• _Dataset items_
++++++
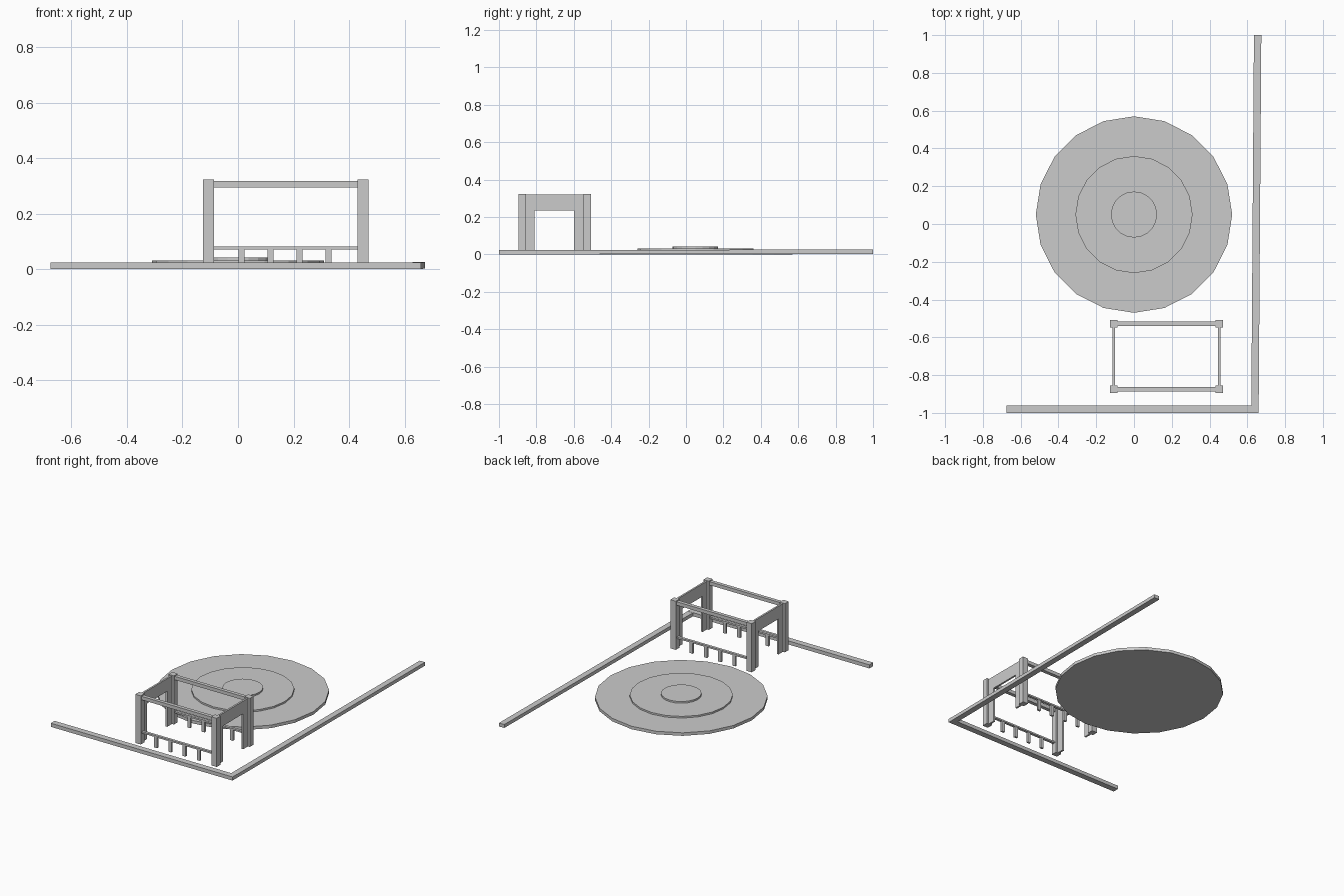
import bpy, bmesh
from math import pi

if "Cube" in bpy.data.objects:
    bpy.data.objects.remove(bpy.data.objects["Cube"])


def mesh_object(name, bm):
    bmesh.ops.recalc_face_normals(bm, faces=bm.faces)
    me = bpy.data.meshes.new(name)
    bm.to_mesh(me)
    bm.free()
    ob = bpy.data.objects.new(name, me)
    bpy.context.collection.objects.link(ob)
    return ob


def prism(name, points, offset):
    """Extrude a flat polygon along an offset."""
    bm = bmesh.new()
    face = bm.faces.new([bm.verts.new(p) for p in points])
    ext = bmesh.ops.extrude_face_region(bm, geom=[face])
    verts = [g for g in ext["geom"] if isinstance(g, bmesh.types.BMVert)]
    bmesh.ops.translate(bm, verts=verts, vec=offset)
    return mesh_object(name, bm)


def box(name, x0, x1, y0, y1, z0, z1):
    pts = [(x0, y0, z0), (x1, y0, z0), (x1, y1, z0), (x0, y1, z0)]
    return prism(name, pts, (0, 0, z1 - z0))


# Stepped round platform, 20 sides
for name, r, z0, z1 in (("platform_base", 0.52, 0, 0.02),
                        ("platform_middle", 0.31, 0.02, 0.031),
                        ("platform_top", 0.122, 0.031, 0.042)):
    bpy.ops.mesh.primitive_cylinder_add(vertices=20, radius=r, depth=z1 - z0,
                                        location=(0, 0.05, (z0 + z1) / 2))
    bpy.context.object.name = name

# Kerbs along the front and the slightly skewed right side
box("front_kerb", -0.675, 0.66, -1, -0.96, 0, 0.024)
prism("side_kerb", [(0.621, -0.965, 0), (0.66, -0.965, 0),
                    (0.66, -0.965, 0.023), (0.621, -0.965, 0.023)],
      (0.014, 1.965, 0.003))

# Stall frame: corner posts
XL, XR, YF, YB = -0.107, 0.451, -0.876, -0.528
H = 0.02
for x, sx in ((XL, "left"), (XR, "right")):
    for y, sy in ((YF, "front"), (YB, "back")):
        box(f"{sy}_{sx}_post", x - H, x + H, y - H, y + H, 0, 0.323)

# Side arches: two legs and a deep header cut from one profile
for x, s in ((XL, "left"), (XR, "right")):
    arch = [(YF, 0), (-0.81, 0), (-0.81, 0.236), (-0.598, 0.236),
            (-0.598, 0), (YB, 0), (YB, 0.32), (YF, 0.32)]
    prism(f"{s}_arch", [(x - 0.006, y, z) for y, z in arch], (0.012, 0, 0))

# Front and back: top beam, low rail and its short balusters
for y, s in ((YF, "front"), (YB, "back")):
    box(f"{s}_top_beam", XL, XR, y - 0.012, y + 0.012, 0.294, 0.317)
    box(f"{s}_low_rail", XL, XR, y - 0.009, y + 0.009, 0.071, 0.082)
    for i in range(4):
        x = 0.013 + i * 0.1045
        box(f"{s}_baluster_{i + 1}", x - 0.011, x + 0.011,
            y - 0.007, y + 0.007, 0, 0.072)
++++++
• _Exercise aim_
For each line of the entries that holds the word "name", pull that line out.

• _Written solution_
def mesh_object(name, bm):
    me = bpy.data.meshes.new(name)
    ob = bpy.data.objects.new(name, me)
def prism(name, points, offset):
    return mesh_object(name, bm)
def box(name, x0, x1, y0, y1, z0, z1):
    return prism(name, pts, (0, 0, z1 - z0))
for name, r, z0, z1 in (("platform_base", 0.52, 0, 0.02),
    bpy.context.object.name = name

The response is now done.